DATA PROVIDED:
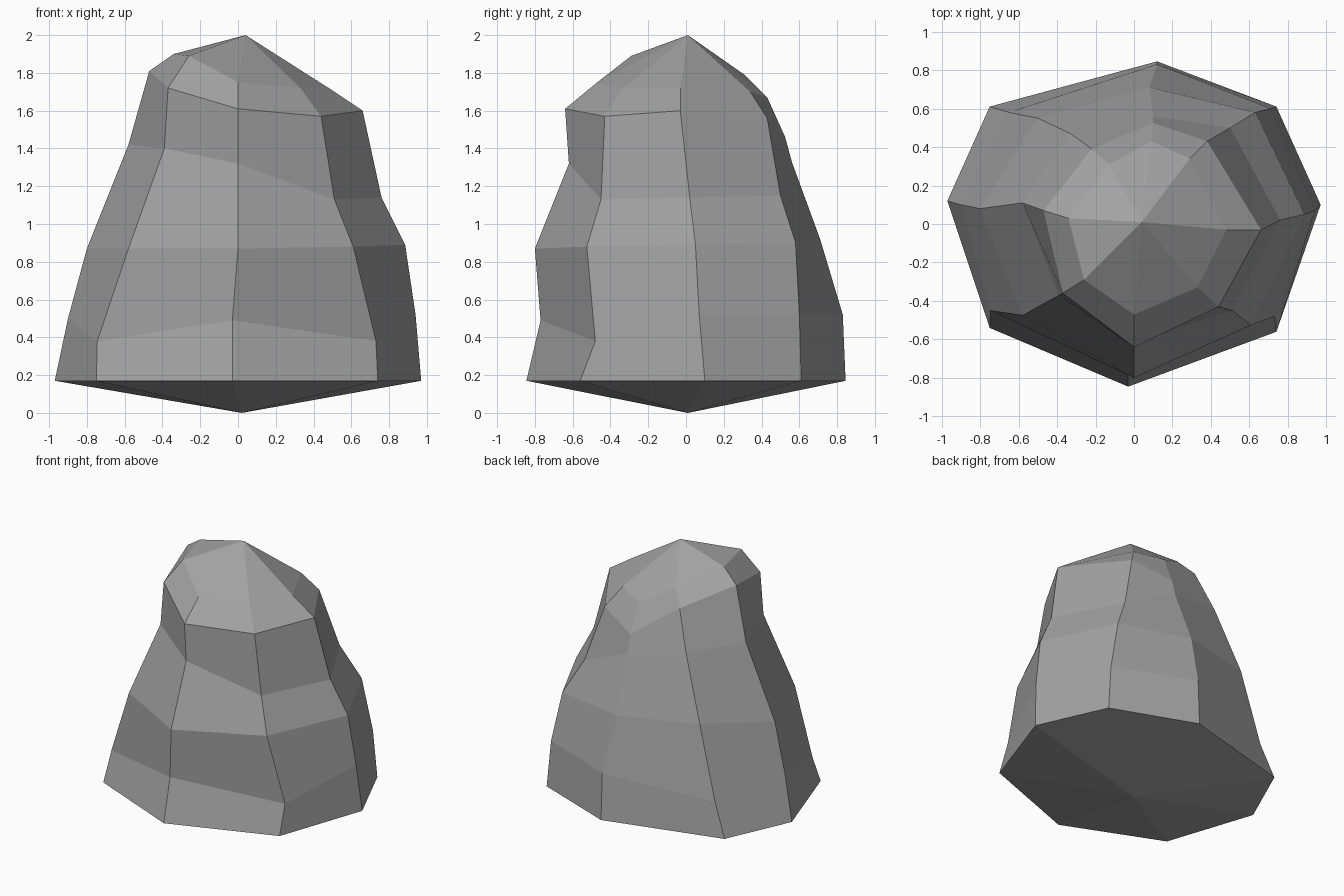
import bpy
import bmesh

default_cube = bpy.data.objects.get("Cube")
if default_cube:
    bpy.data.objects.remove(default_cube, do_unlink=True)


def make_material(name, colour):
    material = bpy.data.materials.new(name)
    material.use_nodes = True
    material.diffuse_color = colour
    shader = next(n for n in material.node_tree.nodes if n.type == "BSDF_PRINCIPLED")
    shader.inputs["Base Color"].default_value = colour
    shader.inputs["Roughness"].default_value = 0.9
    return material


# Widest outline of the boulder, counter-clockwise from its -x side
BASE_HEIGHT = 0.17
base_outline = [(-.97, .12), (-.75, -.54), (-.03, -.845), (.74, -.56),
                (.97, .10), (.74, .61), (.12, .845), (-.75, .61)]

# Ridges that climb from each base corner to the crown
side_minus_x = [(-.90, .10, .50), (-.80, .08, .87), (-.58, .11, 1.42),
                (-.47, .07, 1.81), (-.34, .03, 1.90)]
front_minus_x = [(-.745, -.45, .38), (-.58, -.475, .87), (-.39, -.37, 1.40),
                 (-.37, -.36, 1.72), (-.26, -.29, 1.89)]
front = [(-.03, -.77, .49), (0, -.80, .87), (0, -.62, 1.32),
         (0, -.64, 1.61), (0, -.47, 1.75)]
front_plus_x = [(.73, -.48, .38), (.61, -.525, .88), (.51, -.45, 1.13),
                (.44, -.43, 1.57), (.33, -.33, 1.72)]
side_plus_x = [(.94, .07, .52), (.885, .05, .89), (.76, .02, 1.14),
               (.66, -.03, 1.60), (.48, -.03, 1.72)]
back_plus_x = [(.71, .60, .52), (.63, .58, .90), (.50, .50, 1.15),
               (.38, .43, 1.56), (.29, .34, 1.70)]
back = [(.12, .83, .52), (.08, .71, .92), (.10, .56, 1.33),
        (.10, .525, 1.46), (.09, .43, 1.67)]
back_minus_x = [(-.65, .58, .41), (-.50, .55, .95), (-.33, .47, 1.41),
                (-.22, .39, 1.69), (-.13, .31, 1.79)]
ridges = [side_minus_x, front_minus_x, front, front_plus_x,
          side_plus_x, back_plus_x, back, back_minus_x]

# Skin neighbouring ridges, then close the crown and underside with fans
bm = bmesh.new()
columns = [[bm.verts.new(point) for point in [(x, y, BASE_HEIGHT)] + ridge]
           for (x, y), ridge in zip(base_outline, ridges)]
crown = bm.verts.new((.04, .01, 2))
underside = bm.verts.new((.02, .01, 0))

for index, right in enumerate(columns):
    left = columns[index - 1]
    for level in range(len(right) - 1):
        bm.faces.new((left[level], right[level], right[level + 1], left[level + 1]))
    bm.faces.new((left[-1], right[-1], crown))
    bm.faces.new((right[0], left[0], underside))

bmesh.ops.recalc_face_normals(bm, faces=bm.faces[:])
mesh = bpy.data.meshes.new("boulder")
bm.to_mesh(mesh)
bm.free()

# Flat-shaded stone body
boulder = bpy.data.objects.new("boulder", mesh)
mesh.materials.append(make_material("stone grey", (.36, .36, .36, 1)))
bpy.context.collection.objects.link(boulder)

WHAT TO PRODUCE: Write out exactly the lines that run from the one containing "bm.faces.new((left[-1], right[-1], crown))" to the end of the records, both end lines included.

OUTPUT BELOW:
    bm.faces.new((left[-1], right[-1], crown))
    bm.faces.new((right[0], left[0], underside))

bmesh.ops.recalc_face_normals(bm, faces=bm.faces[:])
mesh = bpy.data.meshes.new("boulder")
bm.to_mesh(mesh)
bm.free()

# Flat-shaded stone body
boulder = bpy.data.objects.new("boulder", mesh)
mesh.materials.append(make_material("stone grey", (.36, .36, .36, 1)))
bpy.context.collection.objects.link(boulder)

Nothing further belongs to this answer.